  • He, Xiaolin, St. Michael''s Hospital, Toronto, Ontario, Canada
  • Dong, Jiayin, Ryerson University, Toronto, Ontario, Canada
  • Berndl, Elizabeth S. L., Ryerson University, Toronto, Ontario, Canada
  • Zhang, Tianzhou, St. Michael''s Hospital, Toronto, Ontario, Canada
  • Kolios, Michael C., Ryerson University, Toronto, Ontario, Canada
  • Yuen, Darren A., St. Michael''s Hospital, Toronto, Ontario, Canada
Background

Fibrosis is a key manifestation and driver of chronic kidney injury. Despite its importance, the options for measuring fibrosis are limited. The only available test is a needle biopsy, a time-consuming, invasive procedure that at best samples < 1% of one kidney, leading to the potential for sampling bias.

Unlike biopsy, ultrasound can quickly and non-invasively image the entire kidney. While historically limited to the imaging of gross abnormalities, the recent combination of laser technology with ultrasound (“photoacoustic (PA) ultrasound”) has dramatically expanded its capabilities. Based on the principle that each molecule has its own unique light absorption spectrum, PA ultrasound can be used to non-invasively image specific molecules. We have previously demonstrated that PA ultrasound can specifically detect extracellular matrix in a model of ischemia-reperfusion injury (doi: 10.1117/12.2291199). Our goal was to test whether PA ultrasound could detect milder degrees of fibrosis in a clinically relevant model of diabetic nephropathy.

Methods

Diabetes was induced in renin-overexpressing, hypertensive TTRhRen mice using a low dose STZ injection protocol (Ren-STZ mice, n=7). Ren-STZ mice develop hypertension, hyperglycemia, albuminuria, and renal fibrosis (Thibodeau et al, PLoS ONE 2014). Kidneys were imaged in vivo using a VevoLAZR system at 21 MHz by Photoacoustic (PA) spectral sweep from 680 to 970 nm at 0 and 20 wks post-STZ, and compared with wild-type littermates injected with citrate (WT-citrate, n=9). 20 wks post-injection, kidneys were assessed by picrosirius red (PSR) staining to quantify fibrosis.

Results

Ren-STZ mice developed hypertension (138±7vs. 98±5 mmHg) and hyperglycemia (28.0±2.6 vs. 9.7±0.3 mmol/L) compared to WT-citrate mice 20 wks post-STZ injection.
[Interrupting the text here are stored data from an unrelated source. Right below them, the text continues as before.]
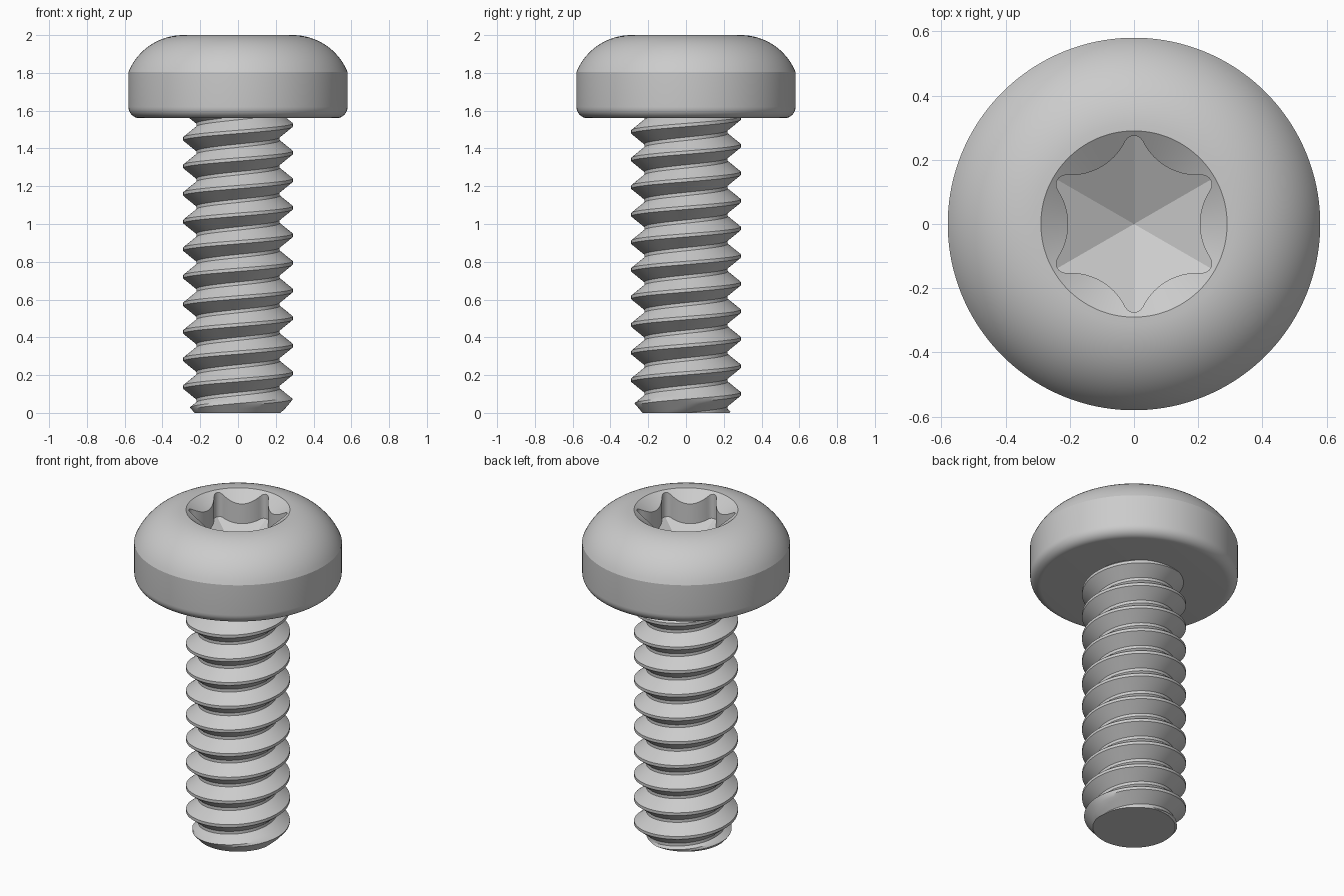
import bpy, bmesh
from math import sin, cos, pi, sqrt, radians, floor

if "Cube" in bpy.data.objects:
    bpy.data.objects.remove(bpy.data.objects["Cube"], do_unlink=True)

steel = bpy.data.materials.new("grey steel")
steel.use_nodes = True
GREY = (0.6, 0.6, 0.6, 1)
steel.diffuse_color = GREY
steel.node_tree.nodes["Principled BSDF"].inputs["Base Color"].default_value = GREY


def finish(bm, name, angle):
    bmesh.ops.recalc_face_normals(bm, faces=bm.faces)
    mesh = bpy.data.meshes.new(name)
    bm.to_mesh(mesh)
    bm.free()
    mesh.materials.append(steel)
    obj = bpy.data.objects.new(name, mesh)
    bpy.context.collection.objects.link(obj)
    bpy.ops.object.select_all(action='DESELECT')
    obj.select_set(True)
    bpy.context.view_layer.objects.active = obj
    bpy.ops.object.shade_smooth_by_angle(angle=radians(angle))
    return obj


# Head: stacked rings, from the underside over the dome and down into the socket
SEGS = 240
LOBE_C, LOBE_R = 0.245, 0.03      # rounded lobe tips
VALLEY_C, VALLEY_R = 0.395, 0.19  # curved flanks between lobes


def socket_radius(a):
    """Radius of the six-lobed outline at angle a."""
    phi = abs((a - pi / 6 + pi / 6) % (pi / 3) - pi / 6)
    if phi < radians(5.97):
        return LOBE_C * cos(phi) + sqrt(LOBE_R ** 2 - (LOBE_C * sin(phi)) ** 2)
    psi = pi / 6 - phi
    return VALLEY_C * cos(psi) - sqrt(VALLEY_R ** 2 - (VALLEY_C * sin(psi)) ** 2)


def countersink(a):
    r = socket_radius(a)
    return r, 2.0 - 0.7 * (0.29 - r)


def socket_floor(a):
    r = socket_radius(a)
    off = (a + pi / 6) % (pi / 3) - pi / 6
    return r, 1.70 + 0.58 * r * cos(off)


profile = []
for i in range(9):                # lower fillet
    t = pi / 2 * i / 8
    profile.append((0.52 + 0.06 * sin(t), 1.62 - 0.06 * cos(t)))
DOME = 0.313
for i in range(17):               # dome
    t = radians(67.9) * (1 - i / 16)
    profile.append((0.29 + DOME * sin(t), 2 - DOME + DOME * cos(t)))
rings = [lambda a, p=p: p for p in profile] + [countersink, socket_floor]

bm = bmesh.new()
loops = []
for ring in rings:
    loop = []
    for i in range(SEGS):
        a = 2 * pi * i / SEGS
        r, z = ring(a)
        loop.append(bm.verts.new((r * cos(a), r * sin(a), z)))
    loops.append(loop)
for low, high in zip(loops, loops[1:]):
    for i in range(SEGS):
        j = (i + 1) % SEGS
        bm.faces.new((low[i], low[j], high[j], high[i]))
bm.faces.new(loops[0])
tip = bm.verts.new((0, 0, 1.70))
for i in range(SEGS):
    bm.faces.new((loops[-1][i], loops[-1][(i + 1) % SEGS], tip))
finish(bm, "head", 24)

# Threaded shank: one continuous right-handed helical skin
PITCH, TURNS, STEPS = 0.146, 13, 96
CREST, ROOT = 0.29, 0.221
START = 0.064 - PITCH * 2         # crest height on the +x side
# (fraction of pitch, radius) for one thread, starting on the crest
tooth = [(-0.06, CREST), (0.06, CREST)]
tooth += [(0.06 + 0.38 * k / 4, CREST + (ROOT - CREST) * k / 4) for k in (1, 2, 3)]
tooth += [(0.44, ROOT), (0.56, ROOT)]
tooth += [(0.56 + 0.38 * k / 4, ROOT + (CREST - ROOT) * k / 4) for k in (1, 2, 3)]
K = len(tooth)

bm = bmesh.new()
columns = []
for i in range(STEPS):
    a = 2 * pi * i / STEPS
    column = []
    for k in range(K * TURNS + 1):
        f, r = tooth[k % K]
        z = START + PITCH * (k // K + f + i / STEPS)
        r = min(r, max(0.15, 0.23 + 0.85 * z))   # chamfered end
        column.append(bm.verts.new((r * cos(a), r * sin(a), z)))
    columns.append(column)
for i in range(STEPS):
    shift = K if i == STEPS - 1 else 0
    here, there = columns[i], columns[(i + 1) % STEPS]
    for k in range(K * TURNS - shift):
        bm.faces.new((here[k], there[k + shift], there[k + shift + 1], here[k + 1]))

# Trim flat at the tip and just inside the head
for z, normal in ((0, (0, 0, -1)), (1.565, (0, 0, 1))):
    cut = bmesh.ops.bisect_plane(
        bm, geom=bm.verts[:] + bm.edges[:] + bm.faces[:],
        plane_co=(0, 0, z), plane_no=normal, clear_outer=True)
    rim = [e for e in cut["geom_cut"] if isinstance(e, bmesh.types.BMEdge)]
    bmesh.ops.holes_fill(bm, edges=rim, sides=0)
finish(bm, "threaded_shank", 28)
As expected, Ren-STZ kidneys were more fibrotic than WT-citrate controls (PSR intensity: 5.4±0.1 vs. 2.8±0.1). Prior to STZ injection, the photoacoustic spectra of Ren-STZ and WT-citrate kidneys were similar. However, 20 wks post-STZ, Ren-STZ kidneys demonstrated significantly different photoacoustic spectra compared to their WT-citrate counterparts, in line with the fibrosis observed histologically.

Conclusion

Our data suggest that photoacoustic ultrasound may enable the non-invasive, whole organ imaging of kidney fibrosis.

Funding

  • Private Foundation Support